### What to work on
Filter the records below, keeping only lines with the string "FRONT".

### Data extracts
★ ★ ★ ★ ★
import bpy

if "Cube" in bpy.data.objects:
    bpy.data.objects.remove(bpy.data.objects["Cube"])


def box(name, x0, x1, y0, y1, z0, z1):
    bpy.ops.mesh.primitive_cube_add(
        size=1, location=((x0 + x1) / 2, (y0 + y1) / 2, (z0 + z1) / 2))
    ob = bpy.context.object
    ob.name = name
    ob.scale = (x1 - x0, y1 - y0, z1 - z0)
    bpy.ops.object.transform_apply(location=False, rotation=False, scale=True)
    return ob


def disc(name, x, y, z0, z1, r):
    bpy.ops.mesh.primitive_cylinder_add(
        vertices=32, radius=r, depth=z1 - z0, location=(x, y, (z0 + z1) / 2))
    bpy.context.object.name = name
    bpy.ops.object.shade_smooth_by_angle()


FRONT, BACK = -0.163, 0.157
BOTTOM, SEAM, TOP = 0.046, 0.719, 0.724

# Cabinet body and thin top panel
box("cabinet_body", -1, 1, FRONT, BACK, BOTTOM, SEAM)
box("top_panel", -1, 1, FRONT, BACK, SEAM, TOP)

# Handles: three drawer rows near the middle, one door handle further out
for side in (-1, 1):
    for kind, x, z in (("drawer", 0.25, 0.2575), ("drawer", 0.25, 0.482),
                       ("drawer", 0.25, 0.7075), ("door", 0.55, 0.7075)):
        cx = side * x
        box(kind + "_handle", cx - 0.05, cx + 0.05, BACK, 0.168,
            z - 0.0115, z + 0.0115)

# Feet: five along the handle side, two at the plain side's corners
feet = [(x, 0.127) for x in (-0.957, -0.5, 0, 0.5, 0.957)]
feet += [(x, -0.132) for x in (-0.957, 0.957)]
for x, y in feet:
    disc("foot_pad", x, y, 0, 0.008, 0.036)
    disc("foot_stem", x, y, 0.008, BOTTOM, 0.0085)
★ ★ ★ ★ ★
### Answer space
FRONT, BACK = -0.163, 0.157
box("cabinet_body", -1, 1, FRONT, BACK, BOTTOM, SEAM)
box("top_panel", -1, 1, FRONT, BACK, SEAM, TOP)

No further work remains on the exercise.